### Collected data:
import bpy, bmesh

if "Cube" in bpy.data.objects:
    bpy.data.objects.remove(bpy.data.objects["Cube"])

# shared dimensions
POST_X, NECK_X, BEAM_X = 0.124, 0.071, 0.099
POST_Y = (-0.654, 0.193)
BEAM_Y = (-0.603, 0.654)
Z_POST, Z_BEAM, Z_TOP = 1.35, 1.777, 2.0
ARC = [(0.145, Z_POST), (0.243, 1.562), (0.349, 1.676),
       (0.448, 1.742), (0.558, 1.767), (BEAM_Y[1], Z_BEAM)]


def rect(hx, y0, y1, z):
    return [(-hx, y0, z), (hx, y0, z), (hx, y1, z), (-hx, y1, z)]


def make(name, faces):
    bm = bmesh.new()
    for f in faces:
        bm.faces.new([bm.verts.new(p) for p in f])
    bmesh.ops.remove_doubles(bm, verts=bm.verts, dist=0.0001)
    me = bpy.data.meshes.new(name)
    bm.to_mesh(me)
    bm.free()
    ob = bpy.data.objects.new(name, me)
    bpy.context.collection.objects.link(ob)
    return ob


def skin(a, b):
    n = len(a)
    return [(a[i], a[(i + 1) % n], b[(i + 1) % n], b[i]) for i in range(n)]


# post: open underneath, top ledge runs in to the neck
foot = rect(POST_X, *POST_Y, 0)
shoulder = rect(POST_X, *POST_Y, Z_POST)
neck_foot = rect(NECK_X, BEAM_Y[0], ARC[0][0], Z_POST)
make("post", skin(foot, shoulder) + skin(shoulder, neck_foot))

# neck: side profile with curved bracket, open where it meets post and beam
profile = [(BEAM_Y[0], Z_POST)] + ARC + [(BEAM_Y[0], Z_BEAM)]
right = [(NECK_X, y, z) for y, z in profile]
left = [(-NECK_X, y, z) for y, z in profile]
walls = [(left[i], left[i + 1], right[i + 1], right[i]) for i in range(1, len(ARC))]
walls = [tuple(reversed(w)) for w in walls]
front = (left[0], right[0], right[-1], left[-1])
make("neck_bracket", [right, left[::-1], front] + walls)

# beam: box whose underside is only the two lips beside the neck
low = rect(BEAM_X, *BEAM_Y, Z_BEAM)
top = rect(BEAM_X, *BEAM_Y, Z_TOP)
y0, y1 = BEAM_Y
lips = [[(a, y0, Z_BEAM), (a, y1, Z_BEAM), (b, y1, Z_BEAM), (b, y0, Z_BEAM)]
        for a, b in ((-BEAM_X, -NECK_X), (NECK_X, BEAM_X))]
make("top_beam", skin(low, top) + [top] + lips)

### WHAT IS REQUIRED:
Retype the records above in full. Every word should match.

### ANSWER SECTION:
import bpy, bmesh

if "Cube" in bpy.data.objects:
    bpy.data.objects.remove(bpy.data.objects["Cube"])

# shared dimensions
POST_X, NECK_X, BEAM_X = 0.124, 0.071, 0.099
POST_Y = (-0.654, 0.193)
BEAM_Y = (-0.603, 0.654)
Z_POST, Z_BEAM, Z_TOP = 1.35, 1.777, 2.0
ARC = [(0.145, Z_POST), (0.243, 1.562), (0.349, 1.676),
       (0.448, 1.742), (0.558, 1.767), (BEAM_Y[1], Z_BEAM)]


def rect(hx, y0, y1, z):
    return [(-hx, y0, z), (hx, y0, z), (hx, y1, z), (-hx, y1, z)]


def make(name, faces):
    bm = bmesh.new()
    for f in faces:
        bm.faces.new([bm.verts.new(p) for p in f])
    bmesh.ops.remove_doubles(bm, verts=bm.verts, dist=0.0001)
    me = bpy.data.meshes.new(name)
    bm.to_mesh(me)
    bm.free()
    ob = bpy.data.objects.new(name, me)
    bpy.context.collection.objects.link(ob)
    return ob


def skin(a, b):
    n = len(a)
    return [(a[i], a[(i + 1) % n], b[(i + 1) % n], b[i]) for i in range(n)]


# post: open underneath, top ledge runs in to the neck
foot = rect(POST_X, *POST_Y, 0)
shoulder = rect(POST_X, *POST_Y, Z_POST)
neck_foot = rect(NECK_X, BEAM_Y[0], ARC[0][0], Z_POST)
make("post", skin(foot, shoulder) + skin(shoulder, neck_foot))

# neck: side profile with curved bracket, open where it meets post and beam
profile = [(BEAM_Y[0], Z_POST)] + ARC + [(BEAM_Y[0], Z_BEAM)]
right = [(NECK_X, y, z) for y, z in profile]
left = [(-NECK_X, y, z) for y, z in profile]
walls = [(left[i], left[i + 1], right[i + 1], right[i]) for i in range(1, len(ARC))]
walls = [tuple(reversed(w)) for w in walls]
front = (left[0], right[0], right[-1], left[-1])
make("neck_bracket", [right, left[::-1], front] + walls)

# beam: box whose underside is only the two lips beside the neck
low = rect(BEAM_X, *BEAM_Y, Z_BEAM)
top = rect(BEAM_X, *BEAM_Y, Z_TOP)
y0, y1 = BEAM_Y
lips = [[(a, y0, Z_BEAM), (a, y1, Z_BEAM), (b, y1, Z_BEAM), (b, y0, Z_BEAM)]
        for a, b in ((-BEAM_X, -NECK_X), (NECK_X, BEAM_X))]
make("top_beam", skin(low, top) + [top] + lips)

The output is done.